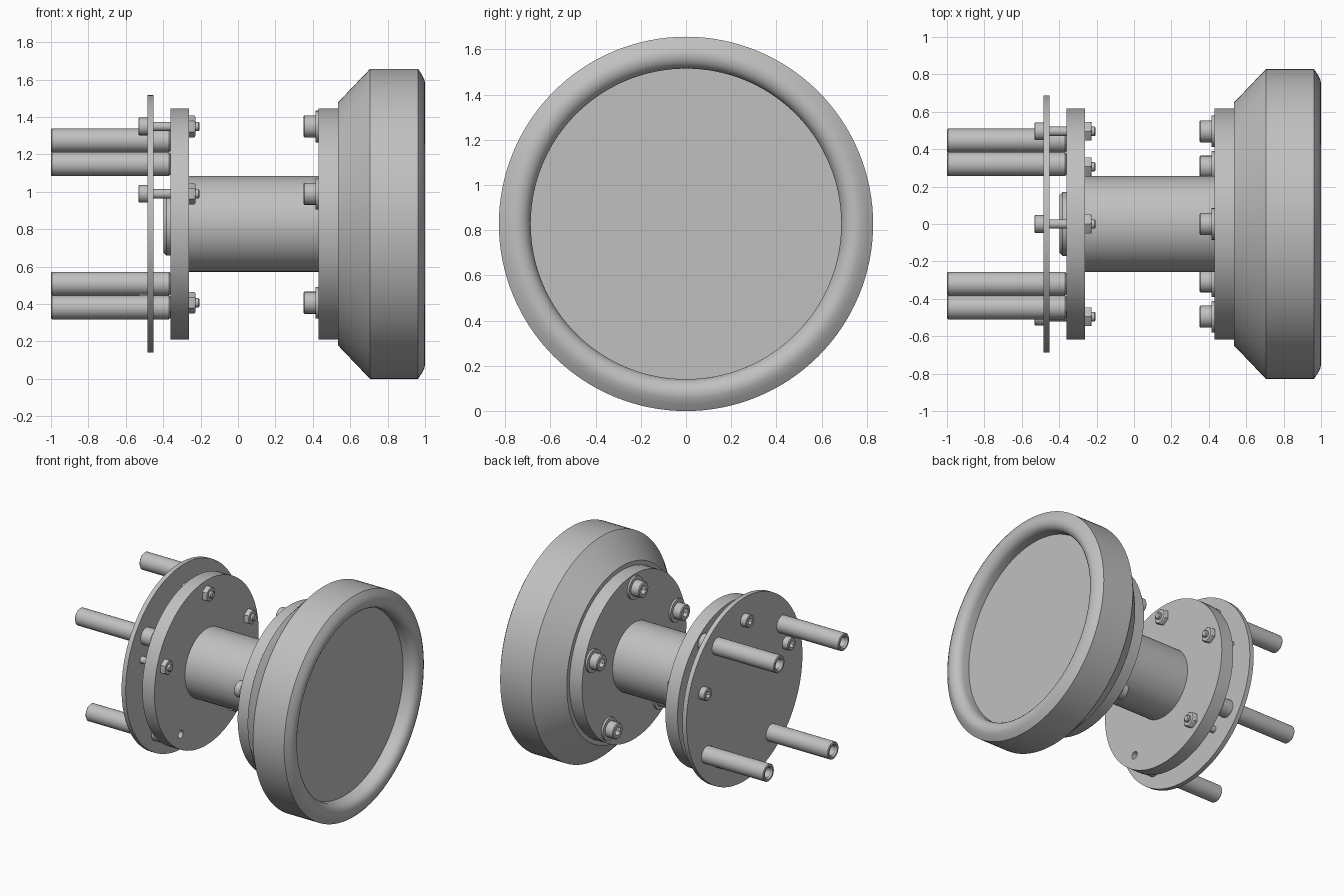
import bpy, bmesh
from math import sin, cos, pi, radians

cube = bpy.data.objects.get("Cube")
if cube:
    bpy.data.objects.remove(cube, do_unlink=True)

AXIS_Z = 0.828
BOLT_RING = 0.521

steel = bpy.data.materials.new("grey steel")
steel.use_nodes = True
GREY = (0.53, 0.53, 0.53, 1)
steel.diffuse_color = GREY
steel.node_tree.nodes["Principled BSDF"].inputs["Base Color"].default_value = GREY


def smooth(obj, angle=28):
    bpy.ops.object.select_all(action="DESELECT")
    obj.select_set(True)
    bpy.context.view_layer.objects.active = obj
    bpy.ops.object.shade_smooth_by_angle(angle=radians(angle))


def lathe(name, profile, y=0, z=0, segs=24, angle=28):
    """Turn (x, radius[, 'hex']) points about an axis parallel to x and cap both ends."""
    bm = bmesh.new()
    rings = []
    for x, r, *shape in profile:
        ring = []
        for i in range(segs):
            a = 2 * pi * i / segs
            k = cos(pi / 6) / cos(a % (pi / 3) - pi / 6) if shape else 1
            ring.append(bm.verts.new((x, r * k * sin(a), r * k * cos(a))))
        rings.append(ring)
    for p, q in zip(rings, rings[1:]):
        for i in range(segs):
            j = (i + 1) % segs
            bm.faces.new((p[i], p[j], q[j], q[i]))
    bm.faces.new(rings[0])
    bm.faces.new(rings[-1])
    bmesh.ops.recalc_face_normals(bm, faces=bm.faces)
    mesh = bpy.data.meshes.new(name)
    bm.to_mesh(mesh)
    bm.free()
    mesh.materials.append(steel)
    obj = bpy.data.objects.new(name, mesh)
    obj.location = (0, y, AXIS_Z + z)
    bpy.context.collection.objects.link(obj)
    smooth(obj, angle)
    return obj


def disc(name, x0, x1, r, **kw):
    return lathe(name, [(x0, r), (x1, r)], **kw)


def socket_bolt(name, x0, x1, r, socket, shank, end, **kw):
    """Cap screw with a hexagonal socket, head from x0 to x1 and shank to end."""
    depth = x0 + (x1 - x0) * 0.6
    lathe(name, [(depth, socket, "hex"), (x0, socket, "hex"), (x0, r * 0.9),
                 (x0 + r * 0.1, r), (x1, r), (x1, shank),
                 (end - 0.006, shank), (end, shank * 0.75)], **kw)


# Large dished head with a rounded lip
lathe("dished_head", [(0.535, 0.65), (0.705, 0.828), (0.963, 0.828), (0.984, 0.797),
                      (0.996, 0.772), (1.0, 0.753), (0.997, 0.732), (0.989, 0.714),
                      (0.977, 0.701), (0.96, 0.691), (0.94, 0.687), (0.89, 0.687)],
      segs=128, angle=36)
disc("head_flange", 0.43, 0.54, 0.618, segs=96)

# Central tube with its stepped end
lathe("central_tube", [(-0.397, 0.155), (-0.382, 0.17), (-0.34, 0.17),
                       (-0.34, 0.256), (0.44, 0.256)], segs=64)

# Mounting flange and thin backing plate
flange = disc("mounting_flange", -0.362, -0.261, 0.618, segs=96)
disc("thin_plate", -0.485, -0.451, 0.688, segs=96)

# Five-hole bolt circles on both flanges, one mounting hole left open
for i in range(5):
    a = 2 * pi * i / 5
    spot = dict(y=BOLT_RING * sin(a), z=BOLT_RING * cos(a))
    disc(f"head_washer_{i}", 0.415, 0.435, 0.085, **spot)
    socket_bolt(f"head_bolt_{i}", 0.35, 0.415, 0.059, 0.032, 0.04, 0.45, **spot)
    if i == 3:
        cutter = disc("hole_cutter", -0.42, -0.2, 0.028, **spot)
        cutter.hide_render = True
        cut = flange.modifiers.new("bolt_hole", "BOOLEAN")
        cut.object = cutter
        cut.solver = "EXACT"
        bpy.context.view_layer.objects.active = flange
        bpy.ops.object.modifier_apply(modifier=cut.name)
        bpy.data.objects.remove(cutter, do_unlink=True)
        smooth(flange)
        continue
    socket_bolt(f"plate_bolt_{i}", -0.533, -0.483, 0.047, 0.025, 0.025, -0.205, **spot)
    lathe(f"plate_nut_{i}", [(-0.265, 0.058, "hex"), (-0.233, 0.058, "hex"),
                             (-0.226, 0.048)], **spot)

# Four bored rods in a turned square
ry, rz = 0.32, 0.446
for i in range(4):
    lathe(f"rod_{i}", [(-0.88, 0.037), (-0.987, 0.037), (-1.0, 0.046),
                       (-1.0, 0.059), (-0.995, 0.064), (-0.37, 0.064),
                       (-0.362, 0.057)], y=ry, z=rz, segs=32)
    ry, rz = -rz, ry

-=-=-=-=-

▶ [Work instructions] From the material above, tally every line that includes the word "rings" and state the count only.

▶ [Response to the task] 5